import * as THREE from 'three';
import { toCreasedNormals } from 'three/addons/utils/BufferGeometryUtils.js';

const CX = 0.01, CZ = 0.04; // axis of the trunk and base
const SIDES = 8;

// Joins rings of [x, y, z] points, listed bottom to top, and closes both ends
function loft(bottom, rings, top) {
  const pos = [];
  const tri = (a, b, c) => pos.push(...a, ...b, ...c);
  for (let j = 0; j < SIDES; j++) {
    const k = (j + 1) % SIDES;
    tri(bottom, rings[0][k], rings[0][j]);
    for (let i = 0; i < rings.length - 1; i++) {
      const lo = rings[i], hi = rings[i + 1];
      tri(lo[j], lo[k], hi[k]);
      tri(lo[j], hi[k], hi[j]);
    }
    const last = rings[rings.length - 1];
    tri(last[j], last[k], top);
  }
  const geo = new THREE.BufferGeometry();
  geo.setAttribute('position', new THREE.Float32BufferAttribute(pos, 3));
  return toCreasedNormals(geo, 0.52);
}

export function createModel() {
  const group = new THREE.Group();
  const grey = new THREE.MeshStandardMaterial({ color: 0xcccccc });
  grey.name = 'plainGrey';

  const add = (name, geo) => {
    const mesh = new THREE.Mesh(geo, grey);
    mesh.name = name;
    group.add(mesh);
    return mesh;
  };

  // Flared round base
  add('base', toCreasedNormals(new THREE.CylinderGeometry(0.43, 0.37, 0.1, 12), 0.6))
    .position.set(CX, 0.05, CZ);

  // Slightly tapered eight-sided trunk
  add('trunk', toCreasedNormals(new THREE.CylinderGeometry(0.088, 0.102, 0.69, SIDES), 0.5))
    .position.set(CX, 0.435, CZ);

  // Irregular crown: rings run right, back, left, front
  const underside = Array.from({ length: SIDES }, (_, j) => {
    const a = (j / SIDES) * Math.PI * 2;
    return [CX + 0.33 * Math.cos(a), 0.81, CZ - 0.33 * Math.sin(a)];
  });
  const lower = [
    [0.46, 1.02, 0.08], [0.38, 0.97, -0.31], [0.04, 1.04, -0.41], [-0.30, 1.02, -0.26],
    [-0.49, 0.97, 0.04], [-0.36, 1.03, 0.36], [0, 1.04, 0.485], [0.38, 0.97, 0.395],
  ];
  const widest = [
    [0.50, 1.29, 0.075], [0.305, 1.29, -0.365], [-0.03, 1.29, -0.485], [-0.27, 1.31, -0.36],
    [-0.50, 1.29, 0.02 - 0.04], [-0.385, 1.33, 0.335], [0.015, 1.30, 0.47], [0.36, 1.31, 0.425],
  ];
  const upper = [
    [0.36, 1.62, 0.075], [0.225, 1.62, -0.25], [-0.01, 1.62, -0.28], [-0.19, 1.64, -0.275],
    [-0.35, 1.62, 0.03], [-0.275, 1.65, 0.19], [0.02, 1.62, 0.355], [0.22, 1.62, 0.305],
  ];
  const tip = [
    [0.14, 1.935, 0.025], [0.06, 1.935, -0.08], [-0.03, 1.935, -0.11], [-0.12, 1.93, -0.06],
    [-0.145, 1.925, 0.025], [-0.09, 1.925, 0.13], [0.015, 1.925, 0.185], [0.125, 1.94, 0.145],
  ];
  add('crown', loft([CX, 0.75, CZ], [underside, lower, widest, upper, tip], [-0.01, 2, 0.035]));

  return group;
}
★ ★ ★ ★ ★ ★ ★
Try it: Send back the complete listing, identical to the original in every line.

Your solution:
import * as THREE from 'three';
import { toCreasedNormals } from 'three/addons/utils/BufferGeometryUtils.js';

const CX = 0.01, CZ = 0.04; // axis of the trunk and base
const SIDES = 8;

// Joins rings of [x, y, z] points, listed bottom to top, and closes both ends
function loft(bottom, rings, top) {
  const pos = [];
  const tri = (a, b, c) => pos.push(...a, ...b, ...c);
  for (let j = 0; j < SIDES; j++) {
    const k = (j + 1) % SIDES;
    tri(bottom, rings[0][k], rings[0][j]);
    for (let i = 0; i < rings.length - 1; i++) {
      const lo = rings[i], hi = rings[i + 1];
      tri(lo[j], lo[k], hi[k]);
      tri(lo[j], hi[k], hi[j]);
    }
    const last = rings[rings.length - 1];
    tri(last[j], last[k], top);
  }
  const geo = new THREE.BufferGeometry();
  geo.setAttribute('position', new THREE.Float32BufferAttribute(pos, 3));
  return toCreasedNormals(geo, 0.52);
}

export function createModel() {
  const group = new THREE.Group();
  const grey = new THREE.MeshStandardMaterial({ color: 0xcccccc });
  grey.name = 'plainGrey';

  const add = (name, geo) => {
    const mesh = new THREE.Mesh(geo, grey);
    mesh.name = name;
    group.add(mesh);
    return mesh;
  };

  // Flared round base
  add('base', toCreasedNormals(new THREE.CylinderGeometry(0.43, 0.37, 0.1, 12), 0.6))
    .position.set(CX, 0.05, CZ);

  // Slightly tapered eight-sided trunk
  add('trunk', toCreasedNormals(new THREE.CylinderGeometry(0.088, 0.102, 0.69, SIDES), 0.5))
    .position.set(CX, 0.435, CZ);

  // Irregular crown: rings run right, back, left, front
  const underside = Array.from({ length: SIDES }, (_, j) => {
    const a = (j / SIDES) * Math.PI * 2;
    return [CX + 0.33 * Math.cos(a), 0.81, CZ - 0.33 * Math.sin(a)];
  });
  const lower = [
    [0.46, 1.02, 0.08], [0.38, 0.97, -0.31], [0.04, 1.04, -0.41], [-0.30, 1.02, -0.26],
    [-0.49, 0.97, 0.04], [-0.36, 1.03, 0.36], [0, 1.04, 0.485], [0.38, 0.97, 0.395],
  ];
  const widest = [
    [0.50, 1.29, 0.075], [0.305, 1.29, -0.365], [-0.03, 1.29, -0.485], [-0.27, 1.31, -0.36],
    [-0.50, 1.29, 0.02 - 0.04], [-0.385, 1.33, 0.335], [0.015, 1.30, 0.47], [0.36, 1.31, 0.425],
  ];
  const upper = [
    [0.36, 1.62, 0.075], [0.225, 1.62, -0.25], [-0.01, 1.62, -0.28], [-0.19, 1.64, -0.275],
    [-0.35, 1.62, 0.03], [-0.275, 1.65, 0.19], [0.02, 1.62, 0.355], [0.22, 1.62, 0.305],
  ];
  const tip = [
    [0.14, 1.935, 0.025], [0.06, 1.935, -0.08], [-0.03, 1.935, -0.11], [-0.12, 1.93, -0.06],
    [-0.145, 1.925, 0.025], [-0.09, 1.925, 0.13], [0.015, 1.925, 0.185], [0.125, 1.94, 0.145],
  ];
  add('crown', loft([CX, 0.75, CZ], [underside, lower, widest, upper, tip], [-0.01, 2, 0.035]));

  return group;
}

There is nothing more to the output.